Three times so far, I've had that aimed at me. There was also the time when a man much more than twice my age asked me to dinner after a brief computer-related conversation in a book store (note that I was jailbait). It gets old, and it gets old fast. I've heard from plenty of women before about the annoyances of men at tech events who think it appropriate to have a come on be the first (or one of the first) things they say to any lady there.
So, this is for all the obnoxious straight men (and lesbians too, I suppose) at tech events: STOP IT! We don't come to these things to be hit on, I swear.
Would we prefer to be hit on for our brains instead of bodies? Yeah, I would, and I'm sure many others would too. But then, how much can you know about my brain if the first thing you said to me was a come on? So you overheard me talking to someone else. Big deal. Talk to me first. Introduce yourself. A little conversation goes a long way, trust me. I'm much more likely to say yes to a movie or dinner after a bit of conversation. Leading with a pickup line will get you an automatic "NO." Grow some tact.
So, you think you're complimenting me. OK, so you feel like this couldn't possibly rude in any way. It may surprise you, but you're wrong.

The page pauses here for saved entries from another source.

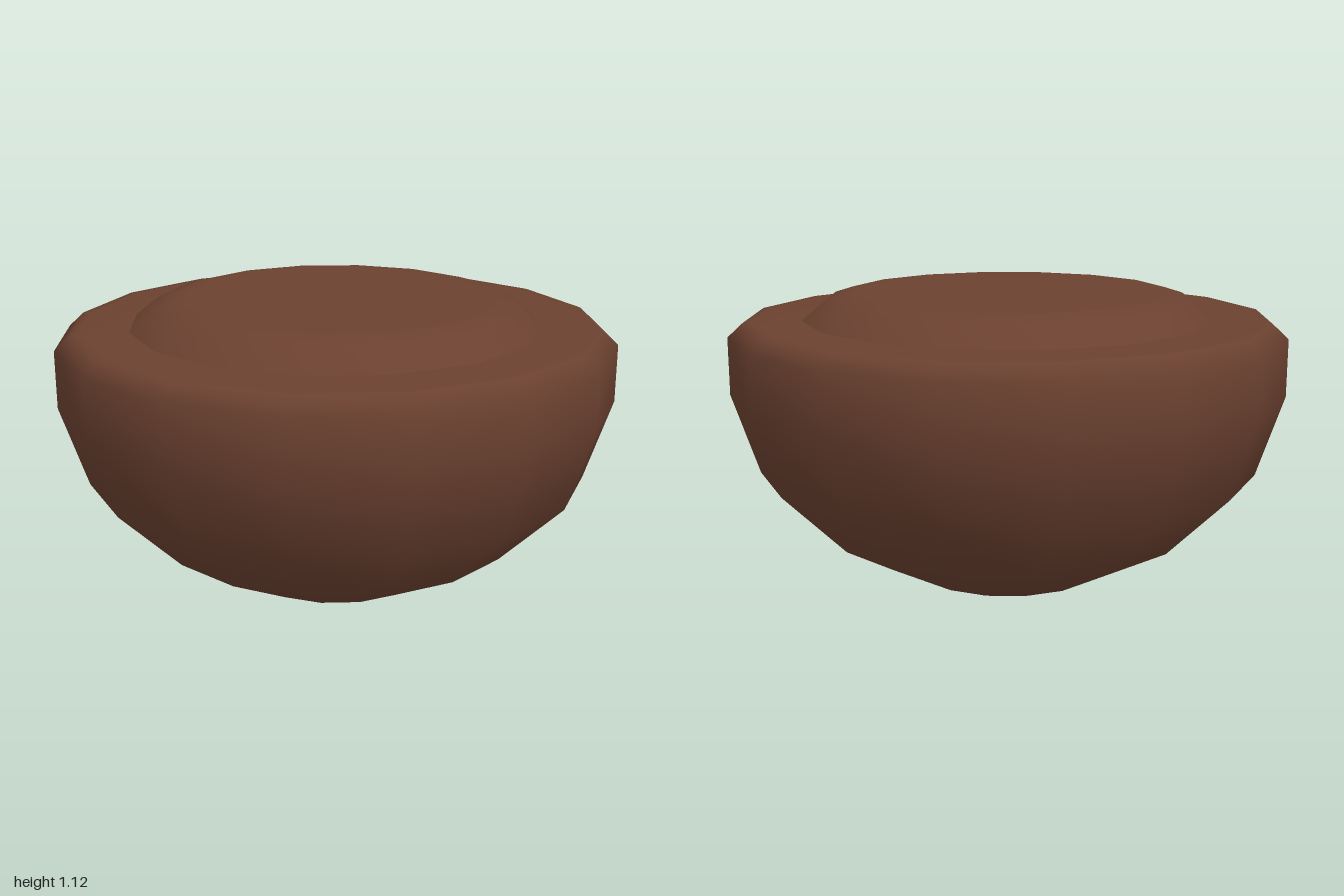
import * as THREE from 'three';

const SIDES = 16;

// Turned solid from [radius, height] pairs, listed from the bottom upwards
function turned(name, profile, material) {
  const points = profile.map(([r, y]) => new THREE.Vector2(r, y));
  const mesh = new THREE.Mesh(new THREE.LatheGeometry(points, SIDES), material);
  mesh.name = name;
  return mesh;
}

export function createModel() {
  const model = new THREE.Group();
  model.name = 'filledBowl';

  const brown = new THREE.MeshStandardMaterial({ color: 0x6b4130 });
  brown.name = 'brown';

  // Rounded bowl with a chamfered lip and a flat rim
  model.add(turned('bowl', [
    [0, 0], [0.36, 0.085], [0.67, 0.25], [0.905, 0.485], [1, 0.775],
    [1, 0.98], [0.945, 1.03], [0.91, 1.032], [0.7, 1.032],
  ], brown));

  // Low bevelled mound filling the bowl
  model.add(turned('filling', [
    [0.76, 1.01], [0.74, 1.032], [0.655, 1.1], [0.585, 1.122], [0.55, 1.123], [0, 1.123],
  ], brown));

  return model;
}
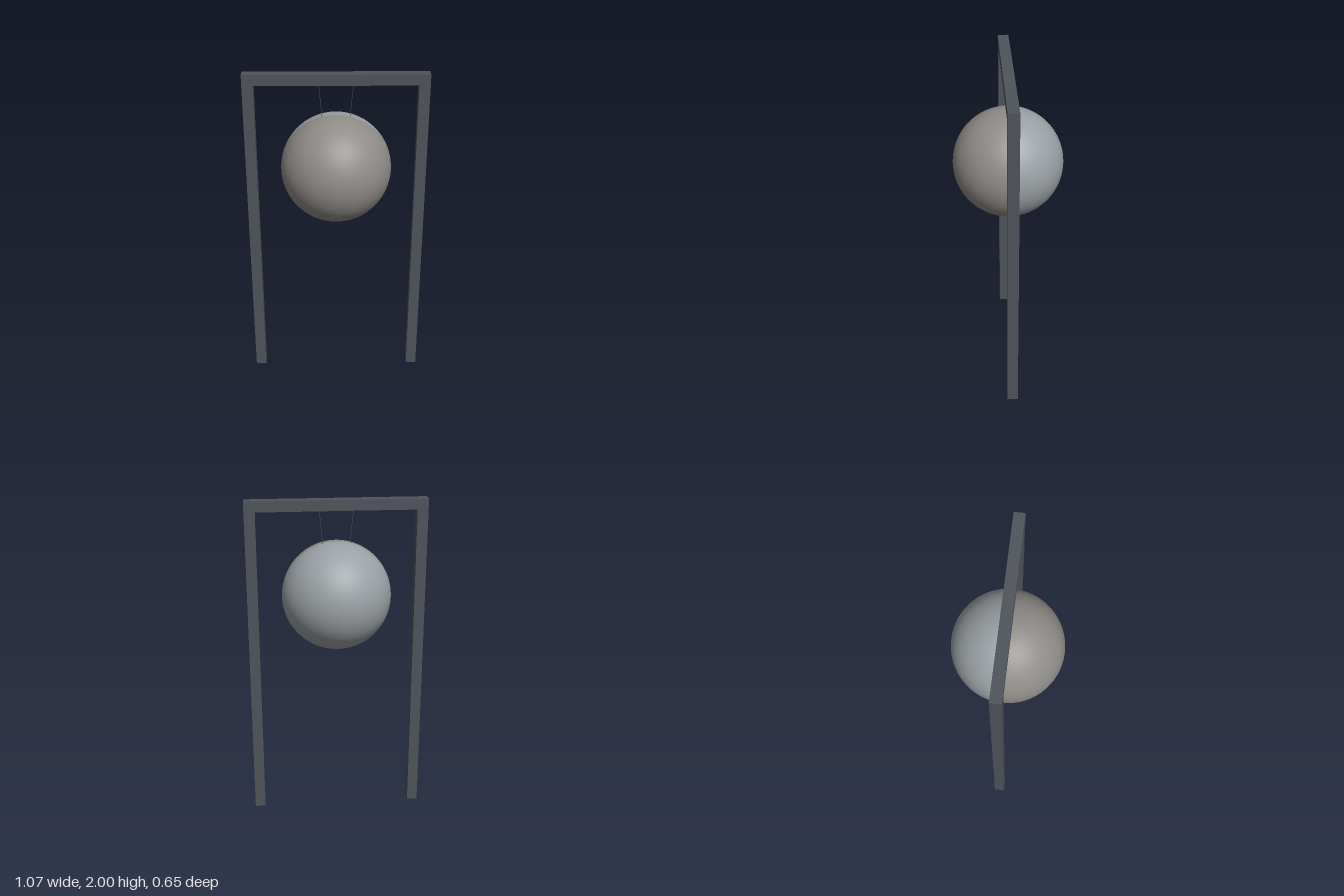
import * as THREE from 'three';

const paint = (color, side = THREE.FrontSide) => new THREE.MeshStandardMaterial({ color, side });

export function createModel() {
  const model = new THREE.Group();
  model.name = 'hangingSphere';
  const add = (name, geometry, material) => {
    const mesh = new THREE.Mesh(geometry, material);
    mesh.name = name;
    model.add(mesh);
    return mesh;
  };

  const dark = paint(0x4f545b);
  const bar = 0.064, halfWidth = 0.533, height = 2;
  const radius = 0.326, centerY = 1.425;

  // Square-section portal frame: two posts and a crossbeam in one piece
  const inner = halfWidth - bar, under = height - bar;
  const outline = new THREE.Shape([
    [-halfWidth, 0], [-inner, 0], [-inner, under], [inner, under],
    [inner, 0], [halfWidth, 0], [halfWidth, height], [-halfWidth, height],
  ].map(([x, y]) => new THREE.Vector2(x, y)));
  const frame = new THREE.ExtrudeGeometry(outline, { depth: bar, bevelEnabled: false });
  frame.translate(0, 0, -bar / 2);
  add('frame', frame, dark);

  // Two-tone sphere, split on the plane of the frame
  const halves = [['frontHemisphere', 0, 0x8f8c88], ['backHemisphere', Math.PI, 0x9aa0a4]];
  for (const [name, start, color] of halves) {
    const half = new THREE.SphereGeometry(radius, 48, 64, start, Math.PI);
    add(name, half, paint(color, THREE.DoubleSide)).position.y = centerY;
  }

  // Thin wires, spreading slightly towards the crossbeam
  for (const [name, s] of [['leftWire', 1], ['rightWire', -1]]) {
    const path = new THREE.LineCurve3(
      new THREE.Vector3(s * 0.08, 1.735, 0),
      new THREE.Vector3(s * 0.1, under + 0.005, 0));
    add(name, new THREE.TubeGeometry(path, 1, 0.0016, 8), dark);
  }

  return model;
}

First, think about why you want to compliment me. I'm a girl that's into computers. OK, that's not a good reason. Do you regularly compliment guys that are into computers just for being into computers? Probably not. Find something that is worth complimenting on its own, regardless of gender. "Hey that script you wrote to do X was really helpful" or "the research you did on Y was interesting" are examples of honest compliments regarding things worthy of being complimented. Compliments just because we're girls make us feel like the phrase "you know, for a girl" is attached. Surely you don't think "that was a nice throw, you know, for a girl" is something female ball players take as a compliment. Essentially, when you compliment me for doing something easy, I hear, added to the end of it, "but you're a girl, so that's really good. I mean, we all know I shouldn't expect you to be able to keep up with the guys on this, so your poor attempt was a nice shot. Computers are for guys, after all." Maybe you don't realize you're saying this, but take notice. Think about your "compliments" before you say them. Will I be offended by your implication that my gender means I'm useless with computers and that my skill level is high just because of my gender? Would you be offended if I said, "oh these are the best cupcakes I've ever had that a guy made"? They're not fantastic cupcakes, but then, I can't expect a man to actually know how to bake, can I? A man's cupcakes that taste like dirt are worthy of praise simply because a man made them, though perfectly worthy of ridicule if a woman made them. Please! Women can handle computers; men can bake. Don't act so shocked when it's thrust in your face, and stop holding each gender to different standards.
Now, we realize that these are mostly jokes, but jokes get old. This one got old some time last century. It might as well be "you know how to use a calculator? marry me!" You're not original. At the very least, come up with something new. If you must be unoriginal, tea or coffee to discuss $subject is fine.
Finally, it is never appropriate to hit on someone when you are supposed to be being professional. I would have thought this was common sense but it seems not. At LUG or something like that, you're being social, and if you want to ask a lady's number, fine, go ahead. If, as the most recent person was, you are representing your company, please refrain from doing so, especially if you are trying to recruit potential employees (as the person I have in mind, whose name I will not copy from his business card, was). Hitting on someone doesn't exactly give that person the best impression of your company. If recruitment tactics include come ons, what is it like inside the company? Is it full-on sexual harassment there? I consider such an approach very off-putting.
I wasn't sure whether to post this or not, but since one friend said "they're nerds, they probably don't know any better since nerds lack social skills," I thought it might turn out to be useful for some of ya ;)